If Debnam can survive till Christmas he'll shine - like a cold dead fish washed up on the beach. Some of the weaker journos will do reappraisal profiles on him (not because he's improved but because you can't be a press gallery journo without a relationship with an ensconced Opposition Leader).
Debnam, God help him, will think he's done what Nick Greiner did in 1984: not win but set the Coalition up for next time. The speedo thing
follows Ted Baillieu's campaign in Victoria, maximum media impact for minimum outlay of campaign funds. The Libs will be saddled with a dud leader who can't win but can't be gotten rid of, at least not for a little while. Greg Smith will land a few blows against the new Attorney-General but will also attract attention from Labor for all the wrong reasons.
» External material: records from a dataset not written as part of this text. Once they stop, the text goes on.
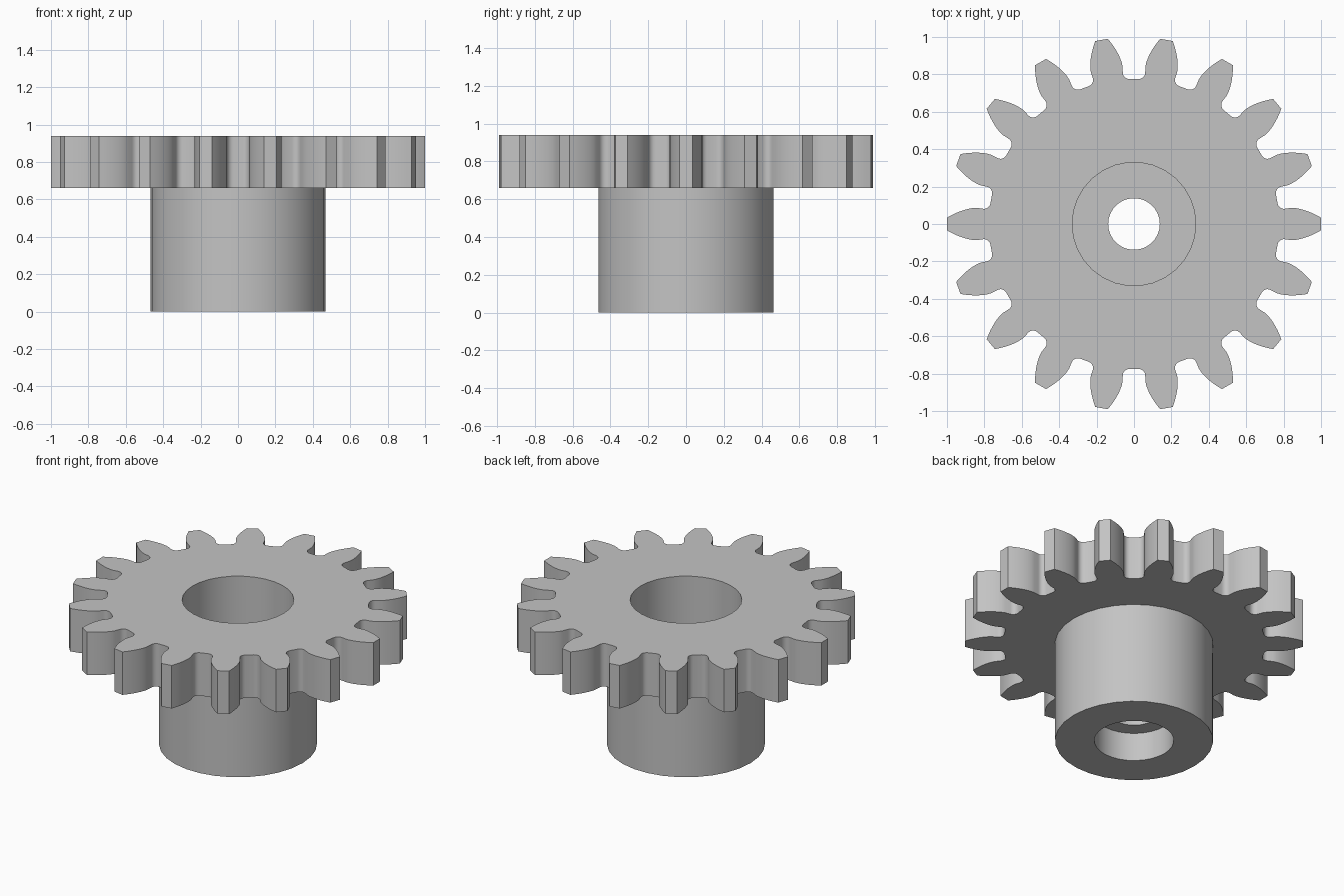
import bpy
import bmesh
import math
from math import sin, cos, tan, pi
from mathutils import Vector, Matrix

TEETH = 18
PITCH_R, TIP_R, ROOT_R = 0.9, 1.0, 0.775
PRESSURE = math.radians(20)
FILLET = 0.035
BORE_R, HUB_R = 0.33, 0.467
PLATE_Z, TOP_Z = 0.66, 0.94
SIDES = 30

if "Cube" in bpy.data.objects:
    bpy.data.objects.remove(bpy.data.objects["Cube"])

grey = bpy.data.materials.new("plain grey")
grey.use_nodes = True
grey.diffuse_color = (0.55, 0.55, 0.55, 1)
grey.node_tree.nodes["Principled BSDF"].inputs["Base Color"].default_value = (0.55, 0.55, 0.55, 1)


def finish(bm, name):
    """Turn a bmesh into a grey object, smooth except at sharp edges."""
    bmesh.ops.recalc_face_normals(bm, faces=bm.faces)
    mesh = bpy.data.meshes.new(name)
    bm.to_mesh(mesh)
    bm.free()
    mesh.materials.append(grey)
    obj = bpy.data.objects.new(name, mesh)
    bpy.context.collection.objects.link(obj)
    bpy.ops.object.select_all(action='DESELECT')
    obj.select_set(True)
    bpy.context.view_layer.objects.active = obj
    bpy.ops.object.shade_smooth_by_angle(angle=math.radians(30))
    return obj


def gap_half():
    """Right half of one tooth gap centred on +y: root, fillet, involute flank."""
    pts = []
    cx, cy = 0.025, ROOT_R + FILLET
    for i in range(6):
        a = i / 5 * pi / 2
        pts.append(Vector((cx + FILLET * sin(a), cy - FILLET * cos(a))))
    base_r = PITCH_R * cos(PRESSURE)
    for i in range(8):
        r = base_r + (TIP_R - base_r) * i / 7
        p = math.acos(min(1, base_r / r))
        half_tooth = pi / (2 * TEETH) + tan(PRESSURE) - PRESSURE - (tan(p) - p)
        a = pi / TEETH - half_tooth
        pts.append(Vector((r * sin(a), r * cos(a))))
    return pts


def add_loop(bm, points, z):
    verts = [bm.verts.new((p.x, p.y, z)) for p in points]
    return [bm.edges.new((v, verts[i - 1])) for i, v in enumerate(verts)]


# Toothed plate: outline and bore filled, then extruded upward
half = gap_half()
gap = [Vector((-p.x, p.y)) for p in reversed(half)] + half
outline = []
for i in range(TEETH):
    turn = Matrix.Rotation(-2 * pi * i / TEETH, 2)
    outline += [turn @ p for p in gap]
circle = [Vector((BORE_R * cos(2 * pi * i / SIDES), BORE_R * sin(2 * pi * i / SIDES)))
          for i in range(SIDES)]
bm = bmesh.new()
edges = add_loop(bm, outline, PLATE_Z) + add_loop(bm, circle, PLATE_Z)
bmesh.ops.triangle_fill(bm, use_beauty=True, edges=edges, normal=(0, 0, 1))
extruded = bmesh.ops.extrude_face_region(bm, geom=bm.faces[:], use_keep_orig=True)
top = [g for g in extruded["geom"] if isinstance(g, bmesh.types.BMVert)]
bmesh.ops.translate(bm, verts=top, vec=(0, 0, TOP_Z - PLATE_Z))
finish(bm, "toothed_plate")

# Hub: lathed wall with a wide upper bore, a small through hole and a lower recess
profile = [(HUB_R, PLATE_Z), (HUB_R, 0), (0.235, 0), (0.235, 0.185),
           (0.138, 0.185), (0.138, 0.36), (BORE_R, 0.36), (BORE_R, PLATE_Z)]
bm = bmesh.new()
verts = [bm.verts.new((r, 0, z)) for r, z in profile]
line = [bm.edges.new(pair) for pair in zip(verts, verts[1:])]
bmesh.ops.spin(bm, geom=verts + line, cent=(0, 0, 0), axis=(0, 0, 1),
               angle=2 * pi, steps=SIDES, use_merge=True)
bmesh.ops.remove_doubles(bm, verts=bm.verts, dist=0.0001)
finish(bm, "hub")
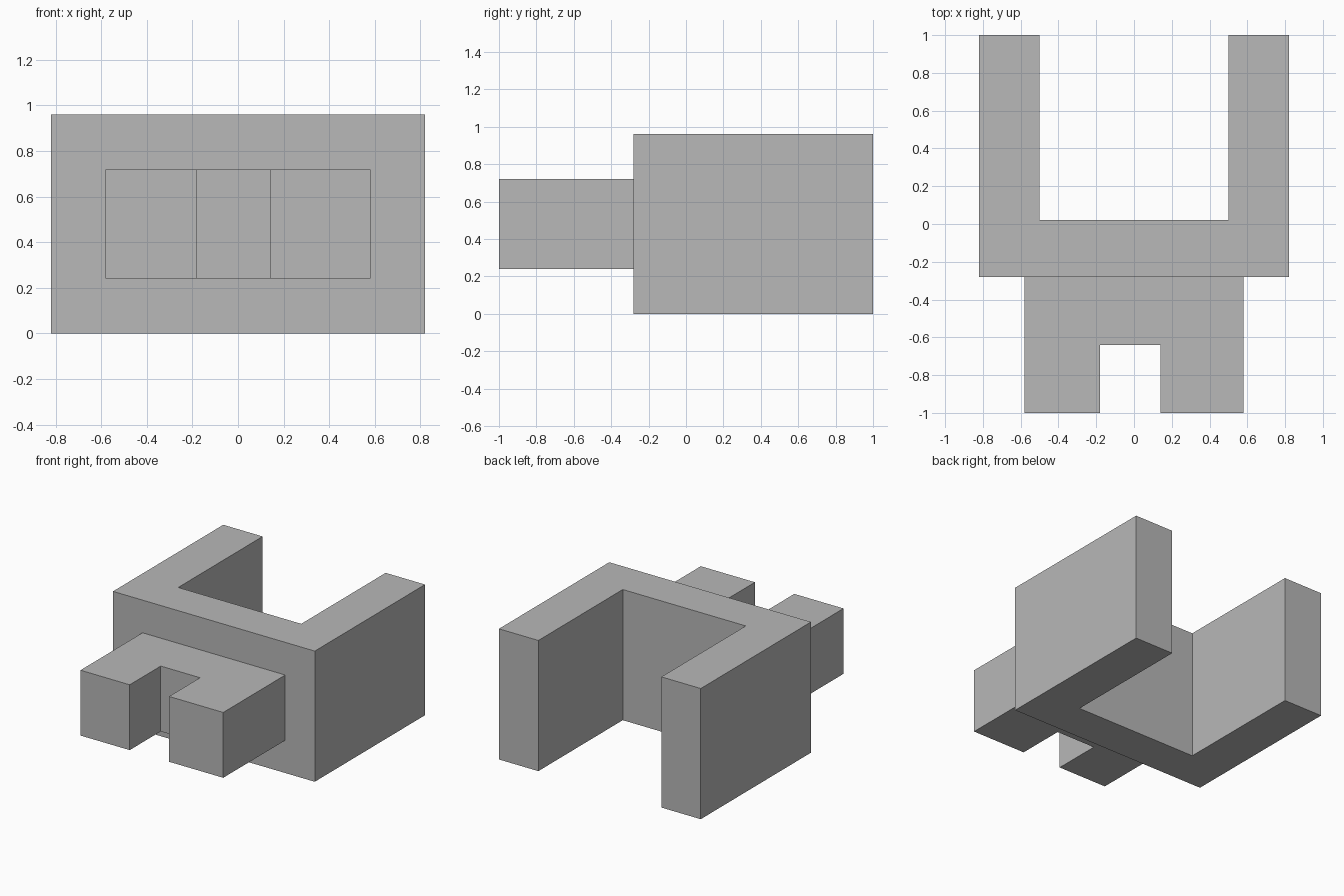
import bpy
import bmesh

cube = bpy.data.objects.get("Cube")
if cube:
    bpy.data.objects.remove(cube, do_unlink=True)

grey = bpy.data.materials.new("plain grey")
grey.use_nodes = True
colour = (0.48, 0.48, 0.48, 1)
grey.diffuse_color = colour
grey.node_tree.nodes["Principled BSDF"].inputs["Base Color"].default_value = colour


def channel(name, half_width, slot, y_closed, y_floor, y_open, bottom, top):
    """Extrude a U-shaped plan: a solid bar with two arms around a slot."""
    left, right = slot
    plan = [(-half_width, y_closed), (half_width, y_closed),
            (half_width, y_open), (right, y_open), (right, y_floor),
            (left, y_floor), (left, y_open), (-half_width, y_open)]
    bm = bmesh.new()
    face = bm.faces.new([bm.verts.new((x, y, bottom)) for x, y in plan])
    raised = bmesh.ops.extrude_face_region(bm, geom=[face])["geom"]
    verts = [v for v in raised if isinstance(v, bmesh.types.BMVert)]
    bmesh.ops.translate(bm, verts=verts, vec=(0, 0, top - bottom))
    bmesh.ops.recalc_face_normals(bm, faces=bm.faces)
    mesh = bpy.data.meshes.new(name)
    bm.to_mesh(mesh)
    bm.free()
    mesh.materials.append(grey)
    obj = bpy.data.objects.new(name, mesh)
    bpy.context.collection.objects.link(obj)
    return obj


# Large body, open to the back
channel("rear_body", 0.82, (-0.5, 0.5), -0.28, 0.02, 1.0, 0, 0.96)

# Smaller two-pronged block, open to the front
channel("front_fork", 0.58, (-0.18, 0.14), -0.28, -0.64, -1.0, 0.24, 0.72)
Prue Goward and Mike Baird will take a while to find their feet but will have powerful, Turnbull-like impacts on the stagnant pond of state politics. Debnam will come to think he's indestructible. Debnam will downplay Clark because Debnam genuinely underestimates him - even while he eats his nominal leader alive. After all that, he'll be sjamboked
Chris Hartcher has been in Parliament since 1988. The NSW parliamentary super scheme is structured so that it maxes out at 18 years. Hartcher had been a minister and won't become one again; unlike most politicians he has a rich and interesting personal life and will go off and enjoy it, while Mick Gallacher runs for Terrigal en route to becoming leader.
The Libs have lost state election after state election by banging on about Laura Norder and bugger-all else, and Gallacher will pimp the old girl work for all she's worth. He'll try fill the vacuum after Howard, and will have to work within the gaps between expectations and reality created by Rudd. There will be plenty of Howard government veterans only too willing to help Mick in 2011, and he'll have to know which bits which bits are actually helpful and which aren't.
If it comes to 2010 and Iemma doesn't think he can win, he'll go Federal through the all-but-vacant seat of Fowler.Update 17 April 2007:
Serves me right for underestimating the stupidity of the Liberal Party! Gosford, The Entrance, Wyong, Miranda, Camden and Wollondilly would all go Liberal now that Sorry Morry has shown what he's made of, and O'Farrell has shown that you can't keep a good man down. The clowns in the upper house may yet give him another coating of shit and sink him; Gallacher thinks he's the coming man, bless him, and O'Farrell needs to be on his guard through the mid-term doldrums.
Torbay as Speaker is an interesting stunt, but if the polls go against Iemma he'll lash out and put a hack in that job. We haven't heard the last of Burton or McLeay, and all Labor MPs have a right to feel their ambitions are at hand while Hatzistergos, Tripodi and Nathan Rees (who?) clog the front benches.